Opening the packet (like a kid on Christmas morning) I tear back the strip and vice grip the tabs apart. Smoke, rich and dark with wood and charcoal qualities announce themselves with a punch. So strong yet so complex. Much more going on than your average smoked tea.
In appearance the leaves are dark brown and light yet crisp with a few sticks/stems present. They are loosely chopped and vary a little in size.
Steeping Parameters: 3g of leaf – 90C water – 270ml vessel – 3 minutes
Once steeped the liquid is Golden, red/brown and bares a smoky, wooden scent somewhat toned down from it’s raw form.

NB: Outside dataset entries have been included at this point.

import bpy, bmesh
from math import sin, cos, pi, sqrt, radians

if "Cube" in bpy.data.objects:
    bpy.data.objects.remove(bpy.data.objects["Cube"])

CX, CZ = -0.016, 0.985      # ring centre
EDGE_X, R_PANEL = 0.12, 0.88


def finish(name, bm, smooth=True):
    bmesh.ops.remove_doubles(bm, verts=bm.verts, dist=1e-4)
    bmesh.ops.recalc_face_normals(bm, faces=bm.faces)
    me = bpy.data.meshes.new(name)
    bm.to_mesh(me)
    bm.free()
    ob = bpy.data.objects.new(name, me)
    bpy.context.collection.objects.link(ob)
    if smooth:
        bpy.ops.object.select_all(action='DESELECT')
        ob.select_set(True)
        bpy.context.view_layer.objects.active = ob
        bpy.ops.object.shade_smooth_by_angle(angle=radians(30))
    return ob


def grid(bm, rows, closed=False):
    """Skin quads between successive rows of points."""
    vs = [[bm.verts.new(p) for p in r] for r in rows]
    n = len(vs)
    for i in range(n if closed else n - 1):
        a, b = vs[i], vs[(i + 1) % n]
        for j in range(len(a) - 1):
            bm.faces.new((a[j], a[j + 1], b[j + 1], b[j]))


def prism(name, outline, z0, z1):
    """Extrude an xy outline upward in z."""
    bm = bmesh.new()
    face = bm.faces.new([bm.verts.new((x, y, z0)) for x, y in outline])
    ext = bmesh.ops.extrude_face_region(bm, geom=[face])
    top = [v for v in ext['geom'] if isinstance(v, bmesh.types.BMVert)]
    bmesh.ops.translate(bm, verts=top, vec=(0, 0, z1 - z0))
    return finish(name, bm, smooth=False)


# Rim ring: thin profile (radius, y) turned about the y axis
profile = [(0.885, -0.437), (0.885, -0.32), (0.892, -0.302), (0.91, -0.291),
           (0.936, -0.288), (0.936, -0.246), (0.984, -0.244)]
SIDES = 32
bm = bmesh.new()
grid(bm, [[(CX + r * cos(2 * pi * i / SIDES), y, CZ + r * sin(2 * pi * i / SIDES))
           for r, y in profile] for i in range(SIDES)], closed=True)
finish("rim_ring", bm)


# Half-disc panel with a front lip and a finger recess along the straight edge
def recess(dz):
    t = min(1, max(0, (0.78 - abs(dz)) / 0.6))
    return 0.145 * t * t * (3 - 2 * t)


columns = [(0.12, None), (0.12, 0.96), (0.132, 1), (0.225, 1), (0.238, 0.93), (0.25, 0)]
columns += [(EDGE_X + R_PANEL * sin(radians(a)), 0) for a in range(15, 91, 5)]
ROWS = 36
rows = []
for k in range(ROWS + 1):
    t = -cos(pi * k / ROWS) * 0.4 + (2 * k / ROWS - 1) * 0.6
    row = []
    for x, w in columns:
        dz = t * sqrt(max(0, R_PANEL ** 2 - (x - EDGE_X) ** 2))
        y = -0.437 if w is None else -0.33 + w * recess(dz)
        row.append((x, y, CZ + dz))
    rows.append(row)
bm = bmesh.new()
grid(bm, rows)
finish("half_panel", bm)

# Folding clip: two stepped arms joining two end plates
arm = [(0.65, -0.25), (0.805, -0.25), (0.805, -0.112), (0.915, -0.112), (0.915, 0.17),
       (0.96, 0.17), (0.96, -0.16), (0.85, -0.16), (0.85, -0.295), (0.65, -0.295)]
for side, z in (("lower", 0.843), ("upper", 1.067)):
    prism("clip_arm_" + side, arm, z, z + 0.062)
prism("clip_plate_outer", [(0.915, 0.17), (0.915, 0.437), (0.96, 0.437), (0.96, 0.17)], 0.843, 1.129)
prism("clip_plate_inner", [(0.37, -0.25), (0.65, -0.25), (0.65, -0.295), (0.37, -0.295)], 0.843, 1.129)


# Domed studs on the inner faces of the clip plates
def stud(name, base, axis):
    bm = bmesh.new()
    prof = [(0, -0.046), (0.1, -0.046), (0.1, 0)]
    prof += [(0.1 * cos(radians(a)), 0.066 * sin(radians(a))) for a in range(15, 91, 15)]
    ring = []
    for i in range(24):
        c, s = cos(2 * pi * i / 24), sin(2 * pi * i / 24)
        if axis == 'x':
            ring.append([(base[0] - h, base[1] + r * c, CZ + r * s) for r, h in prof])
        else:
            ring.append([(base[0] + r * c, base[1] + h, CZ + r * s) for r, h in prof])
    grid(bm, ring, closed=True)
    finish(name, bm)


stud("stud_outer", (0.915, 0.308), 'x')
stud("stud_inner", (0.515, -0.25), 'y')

Flavour is rather mild considering the stronger scent. The first sips are smoky and wooden with some dryness but it quickly dissipates and becomes sweet (like honey) with a lingering aftertaste. No where near as strong as say a Lapsang Souchong, and far more complex in flavour.

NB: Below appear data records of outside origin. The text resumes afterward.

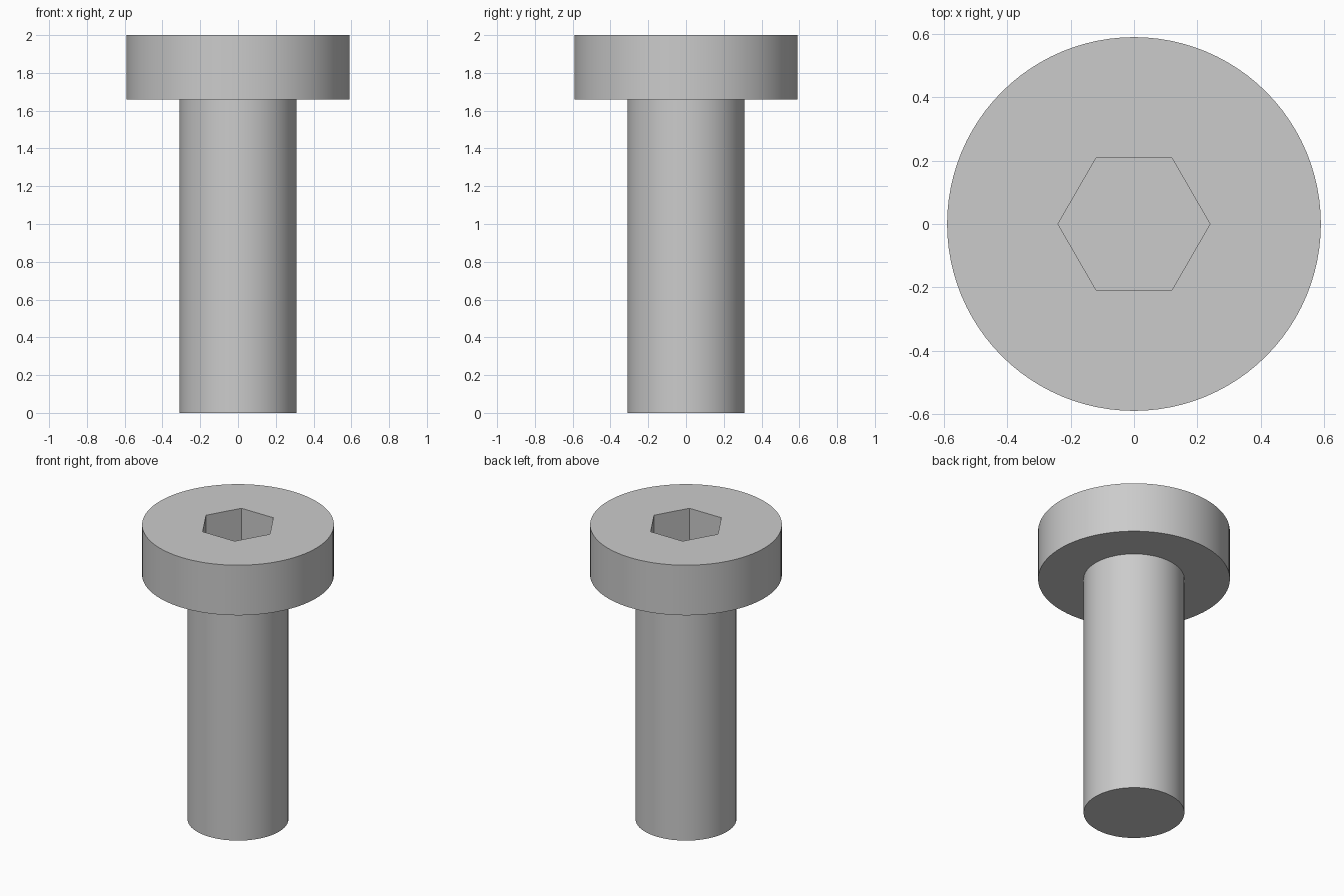
import bpy
import bmesh
import math

cube = bpy.data.objects.get("Cube")
if cube:
    bpy.data.objects.remove(cube, do_unlink=True)

SEGMENTS = 96
SHANK_R, HEAD_R, SOCKET_R = 0.31, 0.59, 0.24
HEAD_Z, TOP_Z, SOCKET_Z = 1.66, 2.0, 1.76

# Plain steel
steel = bpy.data.materials.new("steel_grey")
steel.use_nodes = True
colour = (0.6, 0.6, 0.6, 1)
steel.diffuse_color = colour
steel.node_tree.nodes["Principled BSDF"].inputs["Base Color"].default_value = colour


def turned_solid(name, profile, sides):
    """Closed solid from (radius, height) pairs, capped at both ends."""
    bm = bmesh.new()
    rings = []
    for r, z in profile:
        angles = [math.tau * i / sides for i in range(sides)]
        rings.append([bm.verts.new((r * math.cos(a), r * math.sin(a), z)) for a in angles])
    for low, high in zip(rings, rings[1:]):
        for i in range(sides):
            j = (i + 1) % sides
            bm.faces.new((low[i], low[j], high[j], high[i]))
    bm.faces.new(rings[0][::-1])
    bm.faces.new(rings[-1])
    mesh = bpy.data.meshes.new(name)
    bm.to_mesh(mesh)
    bm.free()
    mesh.materials.append(steel)
    obj = bpy.data.objects.new(name, mesh)
    bpy.context.collection.objects.link(obj)
    return obj


# Shank and flat cylindrical head in one turned body
bolt = turned_solid(
    "bolt_body",
    [(SHANK_R, 0), (SHANK_R, HEAD_Z), (HEAD_R, HEAD_Z), (HEAD_R, TOP_Z)],
    SEGMENTS,
)

# Hexagonal drive socket sunk into the head
cutter = turned_solid("socket_cutter", [(SOCKET_R, SOCKET_Z), (SOCKET_R, TOP_Z + 0.1)], 6)
cutter.hide_render = True
socket = bolt.modifiers.new("hex_socket", "BOOLEAN")
socket.operation = "DIFFERENCE"
socket.solver = "EXACT"
socket.object = cutter

bpy.ops.object.select_all(action="DESELECT")
bolt.select_set(True)
bpy.context.view_layer.objects.active = bolt
bpy.ops.object.modifier_apply(modifier=socket.name)
bpy.data.objects.remove(cutter, do_unlink=True)

# Smooth round walls, crisp rims
bpy.ops.object.shade_smooth_by_angle(angle=math.radians(30))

As it cools slightly and my mouth is coated in it’s essence I can note the whisky in it’s ever growing sweetness. Malty yet smooth and sweet with a hint of smoke, sounds like a good whisky right? And I am a whisky sorta gal, it’s my poison if you will. Also a fruit note comes through a bit better half way down my cup, like plum or apricot. Sour and sharp but also sweet and juicy.
A good second steep with plenty of smoke and sweetness left to speak of. Perhaps not like honey at this point, more like brown sugar. Still the sweetness comes through in the after taste and it lingers on the tongue, coating my mouth with it’s beautiful glory.

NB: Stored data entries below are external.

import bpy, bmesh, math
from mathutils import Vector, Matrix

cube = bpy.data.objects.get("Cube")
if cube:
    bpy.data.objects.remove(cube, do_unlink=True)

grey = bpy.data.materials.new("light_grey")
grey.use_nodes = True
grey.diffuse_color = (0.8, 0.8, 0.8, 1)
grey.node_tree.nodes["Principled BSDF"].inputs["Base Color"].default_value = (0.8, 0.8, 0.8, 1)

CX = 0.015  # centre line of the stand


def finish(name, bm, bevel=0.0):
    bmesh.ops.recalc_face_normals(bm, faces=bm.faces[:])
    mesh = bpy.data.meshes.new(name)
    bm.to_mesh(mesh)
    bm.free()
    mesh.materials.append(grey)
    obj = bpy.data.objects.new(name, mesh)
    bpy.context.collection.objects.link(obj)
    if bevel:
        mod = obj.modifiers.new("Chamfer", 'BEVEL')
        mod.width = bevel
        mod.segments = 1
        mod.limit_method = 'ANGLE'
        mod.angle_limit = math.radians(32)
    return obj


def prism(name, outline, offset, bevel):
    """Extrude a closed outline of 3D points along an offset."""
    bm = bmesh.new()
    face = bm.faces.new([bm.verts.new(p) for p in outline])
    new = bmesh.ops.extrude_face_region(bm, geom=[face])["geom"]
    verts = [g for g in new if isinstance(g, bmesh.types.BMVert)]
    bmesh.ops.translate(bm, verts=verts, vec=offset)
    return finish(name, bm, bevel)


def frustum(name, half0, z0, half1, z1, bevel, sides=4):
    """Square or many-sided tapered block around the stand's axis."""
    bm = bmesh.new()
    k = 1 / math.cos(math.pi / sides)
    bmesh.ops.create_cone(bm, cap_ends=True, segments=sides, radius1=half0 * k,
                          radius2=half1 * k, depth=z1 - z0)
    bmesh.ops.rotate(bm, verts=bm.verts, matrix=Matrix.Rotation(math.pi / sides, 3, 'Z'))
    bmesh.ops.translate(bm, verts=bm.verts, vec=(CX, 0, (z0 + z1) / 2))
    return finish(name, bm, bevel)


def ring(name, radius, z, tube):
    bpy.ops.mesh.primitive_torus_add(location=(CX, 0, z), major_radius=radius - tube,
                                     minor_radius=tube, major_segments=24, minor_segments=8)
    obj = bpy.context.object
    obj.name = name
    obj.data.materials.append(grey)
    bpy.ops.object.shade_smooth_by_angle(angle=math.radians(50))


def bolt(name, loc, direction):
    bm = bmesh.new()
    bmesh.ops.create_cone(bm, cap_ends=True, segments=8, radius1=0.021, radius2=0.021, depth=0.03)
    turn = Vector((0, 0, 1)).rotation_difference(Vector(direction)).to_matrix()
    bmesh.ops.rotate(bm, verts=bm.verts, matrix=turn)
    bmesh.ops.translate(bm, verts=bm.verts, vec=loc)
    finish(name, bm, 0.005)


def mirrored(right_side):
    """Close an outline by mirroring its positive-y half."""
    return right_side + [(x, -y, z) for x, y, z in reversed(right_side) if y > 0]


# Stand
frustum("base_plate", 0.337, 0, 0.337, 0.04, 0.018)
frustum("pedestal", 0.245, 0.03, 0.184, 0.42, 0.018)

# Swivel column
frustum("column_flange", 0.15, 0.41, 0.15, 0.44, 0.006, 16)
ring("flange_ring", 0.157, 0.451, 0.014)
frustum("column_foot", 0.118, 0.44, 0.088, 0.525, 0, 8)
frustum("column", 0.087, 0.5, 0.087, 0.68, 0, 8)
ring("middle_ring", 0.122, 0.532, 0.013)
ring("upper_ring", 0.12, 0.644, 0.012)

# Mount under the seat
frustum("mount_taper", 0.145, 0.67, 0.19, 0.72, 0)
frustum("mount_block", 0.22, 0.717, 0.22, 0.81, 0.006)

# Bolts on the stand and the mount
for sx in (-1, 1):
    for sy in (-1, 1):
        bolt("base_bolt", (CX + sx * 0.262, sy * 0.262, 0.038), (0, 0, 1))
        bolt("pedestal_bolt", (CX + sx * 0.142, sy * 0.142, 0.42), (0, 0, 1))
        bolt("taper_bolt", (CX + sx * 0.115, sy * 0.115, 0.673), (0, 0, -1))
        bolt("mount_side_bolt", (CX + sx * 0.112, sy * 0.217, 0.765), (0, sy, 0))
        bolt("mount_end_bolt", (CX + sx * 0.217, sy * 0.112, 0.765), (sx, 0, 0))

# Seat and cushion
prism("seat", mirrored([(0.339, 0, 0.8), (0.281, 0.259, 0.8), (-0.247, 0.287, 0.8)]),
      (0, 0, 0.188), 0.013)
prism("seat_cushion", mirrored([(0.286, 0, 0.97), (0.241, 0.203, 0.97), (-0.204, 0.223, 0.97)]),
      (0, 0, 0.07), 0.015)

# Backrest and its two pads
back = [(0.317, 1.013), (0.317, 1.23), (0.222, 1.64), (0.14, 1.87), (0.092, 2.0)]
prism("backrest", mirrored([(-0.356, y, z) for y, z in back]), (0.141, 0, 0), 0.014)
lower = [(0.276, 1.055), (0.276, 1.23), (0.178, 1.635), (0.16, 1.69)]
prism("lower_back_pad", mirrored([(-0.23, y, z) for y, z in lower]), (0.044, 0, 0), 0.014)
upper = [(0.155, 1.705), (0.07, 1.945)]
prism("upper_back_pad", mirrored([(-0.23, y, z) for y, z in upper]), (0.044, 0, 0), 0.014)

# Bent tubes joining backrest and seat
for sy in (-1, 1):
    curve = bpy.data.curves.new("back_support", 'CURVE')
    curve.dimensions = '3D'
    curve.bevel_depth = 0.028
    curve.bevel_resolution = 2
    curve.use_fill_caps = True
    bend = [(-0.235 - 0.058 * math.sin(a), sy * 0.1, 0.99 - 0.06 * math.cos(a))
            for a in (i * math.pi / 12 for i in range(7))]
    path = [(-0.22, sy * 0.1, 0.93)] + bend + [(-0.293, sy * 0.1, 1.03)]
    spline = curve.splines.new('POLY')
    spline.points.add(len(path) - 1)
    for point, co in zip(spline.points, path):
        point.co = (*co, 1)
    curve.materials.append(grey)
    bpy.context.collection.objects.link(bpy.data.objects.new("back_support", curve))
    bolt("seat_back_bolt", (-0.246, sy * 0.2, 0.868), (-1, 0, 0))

More wooden in this steep too.
Very soft but hints of smoke and sweet fruit remain. A refreshing finish to a complex and flavourful tea.
This tea was frankly everything I wanted and more. Packed with flavour without an overpowering smokiness and delicious throughout each steep. The whisky barrel has added so much depth and sweetness, it was a truly beautiful touch. I achieved all of this with only 3g of leaf, very impressive.